Scan the listing below for the string "graph" and copy each line where it turns up.

[Opening Data supplied section]

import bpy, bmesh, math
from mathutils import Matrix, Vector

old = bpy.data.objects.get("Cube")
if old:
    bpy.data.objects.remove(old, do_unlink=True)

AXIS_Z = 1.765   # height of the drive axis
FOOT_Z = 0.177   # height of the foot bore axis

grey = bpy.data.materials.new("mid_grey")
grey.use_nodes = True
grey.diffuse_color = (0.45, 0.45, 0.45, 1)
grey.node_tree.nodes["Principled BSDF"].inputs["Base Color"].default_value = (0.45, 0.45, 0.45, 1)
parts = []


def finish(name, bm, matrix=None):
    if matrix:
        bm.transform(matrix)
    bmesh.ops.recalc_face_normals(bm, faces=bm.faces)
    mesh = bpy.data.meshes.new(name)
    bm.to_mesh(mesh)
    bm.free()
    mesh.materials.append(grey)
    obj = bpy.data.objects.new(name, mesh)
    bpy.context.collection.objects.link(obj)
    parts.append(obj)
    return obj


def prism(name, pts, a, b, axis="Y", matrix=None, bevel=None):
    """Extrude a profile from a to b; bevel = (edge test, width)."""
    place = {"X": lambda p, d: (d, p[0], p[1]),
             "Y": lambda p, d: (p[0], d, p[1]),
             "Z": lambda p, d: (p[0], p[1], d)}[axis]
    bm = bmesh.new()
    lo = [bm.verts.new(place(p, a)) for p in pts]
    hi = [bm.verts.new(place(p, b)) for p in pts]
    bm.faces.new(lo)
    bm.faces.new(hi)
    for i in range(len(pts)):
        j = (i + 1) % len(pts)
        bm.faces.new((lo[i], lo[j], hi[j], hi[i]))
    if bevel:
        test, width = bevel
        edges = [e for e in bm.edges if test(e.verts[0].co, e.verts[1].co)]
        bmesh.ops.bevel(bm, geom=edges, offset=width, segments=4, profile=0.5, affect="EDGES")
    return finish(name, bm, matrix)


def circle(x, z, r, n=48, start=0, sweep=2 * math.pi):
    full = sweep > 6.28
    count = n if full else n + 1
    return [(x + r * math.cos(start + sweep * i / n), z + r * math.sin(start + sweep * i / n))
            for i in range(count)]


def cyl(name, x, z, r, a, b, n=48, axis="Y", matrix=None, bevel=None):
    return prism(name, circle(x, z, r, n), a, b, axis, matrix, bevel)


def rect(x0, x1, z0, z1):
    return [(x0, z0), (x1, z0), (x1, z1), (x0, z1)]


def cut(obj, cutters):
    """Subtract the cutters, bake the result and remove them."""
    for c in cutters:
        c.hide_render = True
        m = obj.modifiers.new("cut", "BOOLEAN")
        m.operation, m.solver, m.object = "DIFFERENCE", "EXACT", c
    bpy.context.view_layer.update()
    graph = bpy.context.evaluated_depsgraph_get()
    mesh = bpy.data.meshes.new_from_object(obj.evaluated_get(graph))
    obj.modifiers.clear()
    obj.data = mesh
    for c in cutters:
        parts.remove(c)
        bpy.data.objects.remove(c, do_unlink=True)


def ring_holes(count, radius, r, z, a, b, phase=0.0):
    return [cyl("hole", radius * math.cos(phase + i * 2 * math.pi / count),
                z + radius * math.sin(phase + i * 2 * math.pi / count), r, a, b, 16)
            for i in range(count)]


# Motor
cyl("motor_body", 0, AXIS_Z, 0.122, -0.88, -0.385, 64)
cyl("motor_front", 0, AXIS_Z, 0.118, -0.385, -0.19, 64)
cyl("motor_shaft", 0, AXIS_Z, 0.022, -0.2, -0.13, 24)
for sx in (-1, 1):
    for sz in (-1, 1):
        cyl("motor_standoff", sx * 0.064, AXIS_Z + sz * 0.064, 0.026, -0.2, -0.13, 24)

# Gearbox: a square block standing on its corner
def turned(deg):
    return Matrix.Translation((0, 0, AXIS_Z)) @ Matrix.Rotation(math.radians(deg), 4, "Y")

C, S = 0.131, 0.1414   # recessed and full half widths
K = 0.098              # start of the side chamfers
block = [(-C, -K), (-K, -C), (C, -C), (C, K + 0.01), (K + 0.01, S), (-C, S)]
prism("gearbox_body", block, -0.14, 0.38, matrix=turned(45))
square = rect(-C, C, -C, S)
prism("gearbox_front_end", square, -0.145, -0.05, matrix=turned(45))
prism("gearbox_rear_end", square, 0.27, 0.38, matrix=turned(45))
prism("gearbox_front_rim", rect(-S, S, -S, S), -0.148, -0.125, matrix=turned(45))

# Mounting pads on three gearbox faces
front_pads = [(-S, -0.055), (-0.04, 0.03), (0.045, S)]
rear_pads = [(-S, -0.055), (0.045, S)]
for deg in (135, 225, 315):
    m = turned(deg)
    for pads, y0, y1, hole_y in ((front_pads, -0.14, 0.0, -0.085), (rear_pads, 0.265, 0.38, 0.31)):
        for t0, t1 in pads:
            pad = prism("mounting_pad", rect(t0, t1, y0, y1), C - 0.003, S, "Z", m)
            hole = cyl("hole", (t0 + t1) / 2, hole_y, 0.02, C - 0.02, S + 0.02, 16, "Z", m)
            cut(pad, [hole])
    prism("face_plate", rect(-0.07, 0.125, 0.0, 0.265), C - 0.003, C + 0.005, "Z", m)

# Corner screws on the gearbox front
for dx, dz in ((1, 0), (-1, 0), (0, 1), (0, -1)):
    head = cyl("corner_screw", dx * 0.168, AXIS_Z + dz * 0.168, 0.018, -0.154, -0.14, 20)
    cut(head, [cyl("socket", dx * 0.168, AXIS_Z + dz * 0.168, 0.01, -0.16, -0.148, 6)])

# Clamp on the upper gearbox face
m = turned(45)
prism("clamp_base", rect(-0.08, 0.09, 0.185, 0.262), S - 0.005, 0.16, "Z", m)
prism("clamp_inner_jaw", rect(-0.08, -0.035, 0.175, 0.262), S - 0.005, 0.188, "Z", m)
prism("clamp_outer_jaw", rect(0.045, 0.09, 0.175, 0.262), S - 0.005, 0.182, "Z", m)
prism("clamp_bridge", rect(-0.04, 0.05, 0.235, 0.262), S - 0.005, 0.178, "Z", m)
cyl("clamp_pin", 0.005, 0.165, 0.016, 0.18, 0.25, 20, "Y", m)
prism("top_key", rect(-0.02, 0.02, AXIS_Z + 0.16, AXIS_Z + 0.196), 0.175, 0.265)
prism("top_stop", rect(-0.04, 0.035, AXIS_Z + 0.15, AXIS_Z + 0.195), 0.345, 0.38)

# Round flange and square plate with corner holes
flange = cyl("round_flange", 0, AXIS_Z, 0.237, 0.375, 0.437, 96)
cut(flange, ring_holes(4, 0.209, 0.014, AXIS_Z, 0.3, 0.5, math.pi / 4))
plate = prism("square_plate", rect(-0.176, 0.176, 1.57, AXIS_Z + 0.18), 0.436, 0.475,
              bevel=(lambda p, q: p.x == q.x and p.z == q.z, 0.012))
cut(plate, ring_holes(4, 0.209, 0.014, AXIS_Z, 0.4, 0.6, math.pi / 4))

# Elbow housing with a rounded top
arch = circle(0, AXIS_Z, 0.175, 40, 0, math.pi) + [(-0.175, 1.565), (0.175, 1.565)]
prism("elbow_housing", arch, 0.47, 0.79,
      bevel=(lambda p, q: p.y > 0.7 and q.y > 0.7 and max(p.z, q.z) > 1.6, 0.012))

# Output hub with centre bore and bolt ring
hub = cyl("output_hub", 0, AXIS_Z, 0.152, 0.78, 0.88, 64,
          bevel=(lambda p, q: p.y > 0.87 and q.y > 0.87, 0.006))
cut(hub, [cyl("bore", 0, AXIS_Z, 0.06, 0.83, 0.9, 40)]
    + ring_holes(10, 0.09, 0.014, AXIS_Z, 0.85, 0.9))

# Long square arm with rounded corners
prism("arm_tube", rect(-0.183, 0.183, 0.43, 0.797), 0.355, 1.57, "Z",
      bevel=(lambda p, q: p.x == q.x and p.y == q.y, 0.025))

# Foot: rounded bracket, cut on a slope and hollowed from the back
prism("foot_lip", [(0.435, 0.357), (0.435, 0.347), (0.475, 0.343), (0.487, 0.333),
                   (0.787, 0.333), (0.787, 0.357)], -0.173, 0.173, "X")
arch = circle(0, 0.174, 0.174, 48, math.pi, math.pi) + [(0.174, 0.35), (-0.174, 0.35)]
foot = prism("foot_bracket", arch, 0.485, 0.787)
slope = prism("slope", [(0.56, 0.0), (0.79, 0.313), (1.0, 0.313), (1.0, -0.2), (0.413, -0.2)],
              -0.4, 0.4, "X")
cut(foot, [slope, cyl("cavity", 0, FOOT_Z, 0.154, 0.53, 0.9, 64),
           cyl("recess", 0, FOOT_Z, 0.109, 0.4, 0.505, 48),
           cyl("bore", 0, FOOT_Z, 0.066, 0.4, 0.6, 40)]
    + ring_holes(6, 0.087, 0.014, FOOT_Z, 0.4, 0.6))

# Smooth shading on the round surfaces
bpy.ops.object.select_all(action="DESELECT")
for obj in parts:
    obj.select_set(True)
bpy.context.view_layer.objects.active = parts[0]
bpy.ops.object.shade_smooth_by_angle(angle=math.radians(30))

[Closing Data supplied section]

Output:
    graph = bpy.context.evaluated_depsgraph_get()
    mesh = bpy.data.meshes.new_from_object(obj.evaluated_get(graph))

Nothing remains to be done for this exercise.